Listed records »

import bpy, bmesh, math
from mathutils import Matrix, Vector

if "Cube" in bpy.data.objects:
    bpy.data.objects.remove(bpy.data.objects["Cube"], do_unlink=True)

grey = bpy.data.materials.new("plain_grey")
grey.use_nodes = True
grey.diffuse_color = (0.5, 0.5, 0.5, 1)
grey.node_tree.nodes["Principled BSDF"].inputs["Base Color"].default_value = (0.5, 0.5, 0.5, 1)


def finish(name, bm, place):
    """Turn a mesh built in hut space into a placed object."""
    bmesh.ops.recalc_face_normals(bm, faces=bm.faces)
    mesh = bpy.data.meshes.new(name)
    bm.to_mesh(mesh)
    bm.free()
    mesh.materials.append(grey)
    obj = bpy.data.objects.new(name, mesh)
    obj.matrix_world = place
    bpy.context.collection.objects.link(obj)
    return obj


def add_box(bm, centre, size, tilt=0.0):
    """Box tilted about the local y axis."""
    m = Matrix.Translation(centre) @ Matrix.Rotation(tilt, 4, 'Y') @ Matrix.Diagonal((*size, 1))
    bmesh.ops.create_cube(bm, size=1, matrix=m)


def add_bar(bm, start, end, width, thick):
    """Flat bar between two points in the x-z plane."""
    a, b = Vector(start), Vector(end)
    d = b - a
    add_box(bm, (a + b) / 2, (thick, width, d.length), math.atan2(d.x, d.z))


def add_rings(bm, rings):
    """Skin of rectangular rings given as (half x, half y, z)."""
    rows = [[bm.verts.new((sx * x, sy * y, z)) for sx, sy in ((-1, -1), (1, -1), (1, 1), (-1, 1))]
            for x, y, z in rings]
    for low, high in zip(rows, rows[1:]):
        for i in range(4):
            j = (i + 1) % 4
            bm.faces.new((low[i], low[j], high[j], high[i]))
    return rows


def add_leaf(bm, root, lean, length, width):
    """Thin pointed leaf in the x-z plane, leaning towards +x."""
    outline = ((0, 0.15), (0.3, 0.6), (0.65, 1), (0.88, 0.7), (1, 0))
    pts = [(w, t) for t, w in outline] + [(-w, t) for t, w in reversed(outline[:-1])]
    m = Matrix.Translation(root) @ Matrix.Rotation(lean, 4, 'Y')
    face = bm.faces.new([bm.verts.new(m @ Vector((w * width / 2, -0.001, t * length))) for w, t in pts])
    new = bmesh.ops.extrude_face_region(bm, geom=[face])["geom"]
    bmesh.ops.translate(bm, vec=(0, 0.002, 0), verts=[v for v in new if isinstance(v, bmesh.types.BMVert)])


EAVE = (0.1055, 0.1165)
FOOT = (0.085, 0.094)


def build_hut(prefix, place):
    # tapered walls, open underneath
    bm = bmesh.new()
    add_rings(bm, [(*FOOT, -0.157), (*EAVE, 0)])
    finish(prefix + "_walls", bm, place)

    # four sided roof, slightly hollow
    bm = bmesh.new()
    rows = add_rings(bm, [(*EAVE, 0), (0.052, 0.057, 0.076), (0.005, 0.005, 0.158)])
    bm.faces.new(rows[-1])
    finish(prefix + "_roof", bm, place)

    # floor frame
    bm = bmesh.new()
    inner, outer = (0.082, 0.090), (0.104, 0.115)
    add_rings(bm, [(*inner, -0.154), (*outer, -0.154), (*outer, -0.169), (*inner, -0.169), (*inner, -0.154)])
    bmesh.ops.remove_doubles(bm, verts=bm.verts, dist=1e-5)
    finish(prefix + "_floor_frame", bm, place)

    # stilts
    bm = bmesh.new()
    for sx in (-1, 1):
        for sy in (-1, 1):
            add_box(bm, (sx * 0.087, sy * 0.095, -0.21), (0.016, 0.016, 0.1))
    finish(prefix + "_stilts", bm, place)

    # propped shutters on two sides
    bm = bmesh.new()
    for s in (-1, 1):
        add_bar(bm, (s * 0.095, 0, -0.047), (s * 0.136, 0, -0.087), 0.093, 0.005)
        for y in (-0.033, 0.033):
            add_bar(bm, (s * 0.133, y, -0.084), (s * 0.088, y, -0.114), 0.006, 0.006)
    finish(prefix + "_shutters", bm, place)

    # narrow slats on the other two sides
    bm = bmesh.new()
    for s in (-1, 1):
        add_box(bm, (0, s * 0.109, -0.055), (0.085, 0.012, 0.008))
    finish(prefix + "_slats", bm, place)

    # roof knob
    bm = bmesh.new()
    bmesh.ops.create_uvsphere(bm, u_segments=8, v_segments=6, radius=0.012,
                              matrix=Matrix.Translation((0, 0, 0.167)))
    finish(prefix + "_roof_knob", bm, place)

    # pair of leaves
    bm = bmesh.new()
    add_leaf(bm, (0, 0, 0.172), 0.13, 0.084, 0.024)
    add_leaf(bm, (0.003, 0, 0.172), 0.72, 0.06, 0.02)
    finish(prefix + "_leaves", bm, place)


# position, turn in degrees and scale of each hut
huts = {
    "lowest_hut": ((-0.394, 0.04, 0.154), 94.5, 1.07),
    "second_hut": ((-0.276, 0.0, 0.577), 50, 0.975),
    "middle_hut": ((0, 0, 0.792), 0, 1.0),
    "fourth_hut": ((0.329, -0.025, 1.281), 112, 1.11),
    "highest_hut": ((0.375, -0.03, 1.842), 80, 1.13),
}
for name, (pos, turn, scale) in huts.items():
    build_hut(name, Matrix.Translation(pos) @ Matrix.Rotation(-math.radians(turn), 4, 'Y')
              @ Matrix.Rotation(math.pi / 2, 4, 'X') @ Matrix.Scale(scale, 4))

Problem to solve »
Nothing is to be left out; every record above must be repeated exactly.

Reply to the task »
import bpy, bmesh, math
from mathutils import Matrix, Vector

if "Cube" in bpy.data.objects:
    bpy.data.objects.remove(bpy.data.objects["Cube"], do_unlink=True)

grey = bpy.data.materials.new("plain_grey")
grey.use_nodes = True
grey.diffuse_color = (0.5, 0.5, 0.5, 1)
grey.node_tree.nodes["Principled BSDF"].inputs["Base Color"].default_value = (0.5, 0.5, 0.5, 1)


def finish(name, bm, place):
    """Turn a mesh built in hut space into a placed object."""
    bmesh.ops.recalc_face_normals(bm, faces=bm.faces)
    mesh = bpy.data.meshes.new(name)
    bm.to_mesh(mesh)
    bm.free()
    mesh.materials.append(grey)
    obj = bpy.data.objects.new(name, mesh)
    obj.matrix_world = place
    bpy.context.collection.objects.link(obj)
    return obj


def add_box(bm, centre, size, tilt=0.0):
    """Box tilted about the local y axis."""
    m = Matrix.Translation(centre) @ Matrix.Rotation(tilt, 4, 'Y') @ Matrix.Diagonal((*size, 1))
    bmesh.ops.create_cube(bm, size=1, matrix=m)


def add_bar(bm, start, end, width, thick):
    """Flat bar between two points in the x-z plane."""
    a, b = Vector(start), Vector(end)
    d = b - a
    add_box(bm, (a + b) / 2, (thick, width, d.length), math.atan2(d.x, d.z))


def add_rings(bm, rings):
    """Skin of rectangular rings given as (half x, half y, z)."""
    rows = [[bm.verts.new((sx * x, sy * y, z)) for sx, sy in ((-1, -1), (1, -1), (1, 1), (-1, 1))]
            for x, y, z in rings]
    for low, high in zip(rows, rows[1:]):
        for i in range(4):
            j = (i + 1) % 4
            bm.faces.new((low[i], low[j], high[j], high[i]))
    return rows


def add_leaf(bm, root, lean, length, width):
    """Thin pointed leaf in the x-z plane, leaning towards +x."""
    outline = ((0, 0.15), (0.3, 0.6), (0.65, 1), (0.88, 0.7), (1, 0))
    pts = [(w, t) for t, w in outline] + [(-w, t) for t, w in reversed(outline[:-1])]
    m = Matrix.Translation(root) @ Matrix.Rotation(lean, 4, 'Y')
    face = bm.faces.new([bm.verts.new(m @ Vector((w * width / 2, -0.001, t * length))) for w, t in pts])
    new = bmesh.ops.extrude_face_region(bm, geom=[face])["geom"]
    bmesh.ops.translate(bm, vec=(0, 0.002, 0), verts=[v for v in new if isinstance(v, bmesh.types.BMVert)])


EAVE = (0.1055, 0.1165)
FOOT = (0.085, 0.094)


def build_hut(prefix, place):
    # tapered walls, open underneath
    bm = bmesh.new()
    add_rings(bm, [(*FOOT, -0.157), (*EAVE, 0)])
    finish(prefix + "_walls", bm, place)

    # four sided roof, slightly hollow
    bm = bmesh.new()
    rows = add_rings(bm, [(*EAVE, 0), (0.052, 0.057, 0.076), (0.005, 0.005, 0.158)])
    bm.faces.new(rows[-1])
    finish(prefix + "_roof", bm, place)

    # floor frame
    bm = bmesh.new()
    inner, outer = (0.082, 0.090), (0.104, 0.115)
    add_rings(bm, [(*inner, -0.154), (*outer, -0.154), (*outer, -0.169), (*inner, -0.169), (*inner, -0.154)])
    bmesh.ops.remove_doubles(bm, verts=bm.verts, dist=1e-5)
    finish(prefix + "_floor_frame", bm, place)

    # stilts
    bm = bmesh.new()
    for sx in (-1, 1):
        for sy in (-1, 1):
            add_box(bm, (sx * 0.087, sy * 0.095, -0.21), (0.016, 0.016, 0.1))
    finish(prefix + "_stilts", bm, place)

    # propped shutters on two sides
    bm = bmesh.new()
    for s in (-1, 1):
        add_bar(bm, (s * 0.095, 0, -0.047), (s * 0.136, 0, -0.087), 0.093, 0.005)
        for y in (-0.033, 0.033):
            add_bar(bm, (s * 0.133, y, -0.084), (s * 0.088, y, -0.114), 0.006, 0.006)
    finish(prefix + "_shutters", bm, place)

    # narrow slats on the other two sides
    bm = bmesh.new()
    for s in (-1, 1):
        add_box(bm, (0, s * 0.109, -0.055), (0.085, 0.012, 0.008))
    finish(prefix + "_slats", bm, place)

    # roof knob
    bm = bmesh.new()
    bmesh.ops.create_uvsphere(bm, u_segments=8, v_segments=6, radius=0.012,
                              matrix=Matrix.Translation((0, 0, 0.167)))
    finish(prefix + "_roof_knob", bm, place)

    # pair of leaves
    bm = bmesh.new()
    add_leaf(bm, (0, 0, 0.172), 0.13, 0.084, 0.024)
    add_leaf(bm, (0.003, 0, 0.172), 0.72, 0.06, 0.02)
    finish(prefix + "_leaves", bm, place)


# position, turn in degrees and scale of each hut
huts = {
    "lowest_hut": ((-0.394, 0.04, 0.154), 94.5, 1.07),
    "second_hut": ((-0.276, 0.0, 0.577), 50, 0.975),
    "middle_hut": ((0, 0, 0.792), 0, 1.0),
    "fourth_hut": ((0.329, -0.025, 1.281), 112, 1.11),
    "highest_hut": ((0.375, -0.03, 1.842), 80, 1.13),
}
for name, (pos, turn, scale) in huts.items():
    build_hut(name, Matrix.Translation(pos) @ Matrix.Rotation(-math.radians(turn), 4, 'Y')
              @ Matrix.Rotation(math.pi / 2, 4, 'X') @ Matrix.Scale(scale, 4))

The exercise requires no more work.